The decision came as a result of Mississippi’s 2018 Gestational Age Act, which limited abortion access at the 15-week mark except “in cases of medical emergencies and in cases of severe fetal abnormality.” The act was challenged in the case of Dobbs v. Jackson Women’s Health Organization, which was argued before the court in 2021.

Justice Samuel Alito wrote the opinion for the ruling. In May, a draft of the decision was leaked in which Alito wrote, “We hold that Roe and Casey must be overruled.”

In the case of Planned Parenthood v. Casey (1992), the court retained its initial ruling from Roe v. Wade regarding abortion, stating that restrictions on abortions are unconstitutional if their “purpose or effect is to place substantial obstacles in the path of a woman seeking an abortion before the fetus attains viability.”

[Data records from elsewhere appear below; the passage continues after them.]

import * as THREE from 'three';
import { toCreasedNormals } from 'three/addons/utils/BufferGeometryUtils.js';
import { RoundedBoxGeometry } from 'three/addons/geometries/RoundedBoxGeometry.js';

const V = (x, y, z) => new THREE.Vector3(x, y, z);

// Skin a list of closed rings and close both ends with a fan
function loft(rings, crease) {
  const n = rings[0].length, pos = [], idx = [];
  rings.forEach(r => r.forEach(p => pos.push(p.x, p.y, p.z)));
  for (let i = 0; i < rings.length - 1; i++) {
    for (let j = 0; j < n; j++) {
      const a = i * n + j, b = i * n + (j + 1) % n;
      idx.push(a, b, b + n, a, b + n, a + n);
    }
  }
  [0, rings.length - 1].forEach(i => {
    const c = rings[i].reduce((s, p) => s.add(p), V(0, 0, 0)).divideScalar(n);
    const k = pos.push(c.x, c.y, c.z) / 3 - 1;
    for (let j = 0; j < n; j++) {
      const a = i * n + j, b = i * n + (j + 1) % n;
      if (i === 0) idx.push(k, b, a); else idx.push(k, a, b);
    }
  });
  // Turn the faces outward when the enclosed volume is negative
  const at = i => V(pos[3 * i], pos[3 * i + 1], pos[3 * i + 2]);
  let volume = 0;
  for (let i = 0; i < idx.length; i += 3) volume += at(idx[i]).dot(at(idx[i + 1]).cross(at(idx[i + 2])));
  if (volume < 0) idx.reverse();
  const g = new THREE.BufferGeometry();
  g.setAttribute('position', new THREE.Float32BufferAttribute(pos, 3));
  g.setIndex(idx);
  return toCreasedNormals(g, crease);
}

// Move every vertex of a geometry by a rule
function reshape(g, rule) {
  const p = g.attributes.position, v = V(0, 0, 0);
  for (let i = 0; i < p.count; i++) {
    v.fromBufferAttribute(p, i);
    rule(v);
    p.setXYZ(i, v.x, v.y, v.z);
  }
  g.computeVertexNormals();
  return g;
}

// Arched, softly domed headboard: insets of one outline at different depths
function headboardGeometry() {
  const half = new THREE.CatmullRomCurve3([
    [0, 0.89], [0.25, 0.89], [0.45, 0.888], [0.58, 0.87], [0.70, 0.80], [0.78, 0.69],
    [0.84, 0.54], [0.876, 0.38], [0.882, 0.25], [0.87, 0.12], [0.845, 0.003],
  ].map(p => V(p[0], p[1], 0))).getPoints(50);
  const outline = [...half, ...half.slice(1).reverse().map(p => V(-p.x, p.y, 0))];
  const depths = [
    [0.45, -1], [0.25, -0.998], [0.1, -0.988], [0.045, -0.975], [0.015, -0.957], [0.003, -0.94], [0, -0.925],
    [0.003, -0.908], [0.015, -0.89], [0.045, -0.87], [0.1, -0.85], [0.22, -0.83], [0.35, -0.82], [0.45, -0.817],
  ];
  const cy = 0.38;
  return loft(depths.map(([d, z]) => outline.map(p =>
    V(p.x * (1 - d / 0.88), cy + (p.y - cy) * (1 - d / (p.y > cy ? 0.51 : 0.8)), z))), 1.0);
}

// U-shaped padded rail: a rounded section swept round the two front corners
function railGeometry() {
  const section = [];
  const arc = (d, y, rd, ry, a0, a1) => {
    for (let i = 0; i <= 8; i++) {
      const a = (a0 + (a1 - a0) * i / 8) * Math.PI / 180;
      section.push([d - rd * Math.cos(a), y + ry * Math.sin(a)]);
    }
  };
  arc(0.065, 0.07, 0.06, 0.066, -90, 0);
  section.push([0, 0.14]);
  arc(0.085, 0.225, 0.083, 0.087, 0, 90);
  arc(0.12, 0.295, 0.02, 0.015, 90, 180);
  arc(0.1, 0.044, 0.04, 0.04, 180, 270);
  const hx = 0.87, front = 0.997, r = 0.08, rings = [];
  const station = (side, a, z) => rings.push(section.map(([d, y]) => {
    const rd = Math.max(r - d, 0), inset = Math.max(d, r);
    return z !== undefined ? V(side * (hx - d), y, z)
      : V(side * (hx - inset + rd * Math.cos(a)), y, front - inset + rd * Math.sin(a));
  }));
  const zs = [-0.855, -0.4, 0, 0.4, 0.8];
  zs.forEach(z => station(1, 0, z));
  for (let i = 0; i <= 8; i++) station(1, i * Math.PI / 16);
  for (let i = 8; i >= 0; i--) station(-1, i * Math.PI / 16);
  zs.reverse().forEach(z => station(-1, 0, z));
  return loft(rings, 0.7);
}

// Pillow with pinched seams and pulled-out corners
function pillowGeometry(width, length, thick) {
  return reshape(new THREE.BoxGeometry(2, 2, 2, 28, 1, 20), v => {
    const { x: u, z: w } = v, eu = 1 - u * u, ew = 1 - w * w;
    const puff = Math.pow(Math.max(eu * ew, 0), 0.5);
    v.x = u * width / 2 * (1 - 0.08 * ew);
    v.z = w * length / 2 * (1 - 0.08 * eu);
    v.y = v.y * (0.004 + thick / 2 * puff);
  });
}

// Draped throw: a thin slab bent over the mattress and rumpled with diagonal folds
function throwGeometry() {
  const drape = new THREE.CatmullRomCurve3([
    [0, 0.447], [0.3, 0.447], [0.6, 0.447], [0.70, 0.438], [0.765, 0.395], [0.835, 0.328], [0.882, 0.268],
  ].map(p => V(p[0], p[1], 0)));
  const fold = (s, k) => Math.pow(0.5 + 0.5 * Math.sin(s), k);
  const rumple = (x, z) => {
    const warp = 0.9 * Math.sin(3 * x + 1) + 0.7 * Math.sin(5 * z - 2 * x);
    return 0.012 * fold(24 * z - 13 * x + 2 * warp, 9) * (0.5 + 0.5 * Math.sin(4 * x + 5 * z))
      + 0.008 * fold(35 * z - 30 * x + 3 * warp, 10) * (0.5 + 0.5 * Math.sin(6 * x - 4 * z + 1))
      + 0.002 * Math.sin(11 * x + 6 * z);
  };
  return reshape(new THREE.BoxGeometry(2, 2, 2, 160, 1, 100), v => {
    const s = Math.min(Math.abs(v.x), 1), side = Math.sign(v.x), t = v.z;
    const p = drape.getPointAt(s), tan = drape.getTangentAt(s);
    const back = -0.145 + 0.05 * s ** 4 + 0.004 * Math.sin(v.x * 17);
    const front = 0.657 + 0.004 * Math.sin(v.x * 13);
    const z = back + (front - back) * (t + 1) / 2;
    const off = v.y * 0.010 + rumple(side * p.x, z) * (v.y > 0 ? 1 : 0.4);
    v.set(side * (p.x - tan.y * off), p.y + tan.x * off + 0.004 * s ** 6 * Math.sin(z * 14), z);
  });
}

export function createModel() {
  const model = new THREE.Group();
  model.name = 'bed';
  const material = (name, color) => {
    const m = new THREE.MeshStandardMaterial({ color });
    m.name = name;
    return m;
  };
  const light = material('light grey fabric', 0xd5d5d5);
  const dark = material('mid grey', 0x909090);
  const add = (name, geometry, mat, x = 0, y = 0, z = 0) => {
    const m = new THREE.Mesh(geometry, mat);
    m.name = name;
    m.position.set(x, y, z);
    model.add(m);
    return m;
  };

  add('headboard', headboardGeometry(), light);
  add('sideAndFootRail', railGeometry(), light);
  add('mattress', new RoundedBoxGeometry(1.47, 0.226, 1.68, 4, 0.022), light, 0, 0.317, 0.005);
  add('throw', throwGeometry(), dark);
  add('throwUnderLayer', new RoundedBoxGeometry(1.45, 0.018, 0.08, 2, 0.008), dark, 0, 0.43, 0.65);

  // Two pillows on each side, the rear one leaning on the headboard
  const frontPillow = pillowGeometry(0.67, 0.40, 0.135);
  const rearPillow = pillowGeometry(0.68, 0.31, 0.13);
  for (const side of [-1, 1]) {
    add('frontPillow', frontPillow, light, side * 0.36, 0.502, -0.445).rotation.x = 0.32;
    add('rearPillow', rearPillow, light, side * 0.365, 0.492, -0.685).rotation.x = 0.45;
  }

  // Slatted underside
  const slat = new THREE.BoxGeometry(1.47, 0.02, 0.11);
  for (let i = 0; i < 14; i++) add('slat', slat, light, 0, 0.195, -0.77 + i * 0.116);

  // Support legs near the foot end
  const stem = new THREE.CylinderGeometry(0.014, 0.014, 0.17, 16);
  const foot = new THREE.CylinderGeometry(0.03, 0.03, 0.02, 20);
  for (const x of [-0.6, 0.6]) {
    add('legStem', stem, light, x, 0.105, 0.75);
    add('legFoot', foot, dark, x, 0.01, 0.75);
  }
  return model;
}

Roe was egregiously wrong from the start,” wrote Alito in the opinion of the court. “Its reasoning was exceptionally weak, and the decision has had damaging consequences. And far from bringing about a national settlement of the abortion issue, Roe and Casey have enflamed debate and deepened division.”

In a press release, Yost stated, “This decision returns abortion policy to the place it has always belonged: to the elected policy branches of government. Roe was poorly reasoned, a doctrine of shifting sands that invited perpetual litigation.”

Emma Andrus is managing editor. Contact her at [email protected]. The Associated Press contributed to this reporting.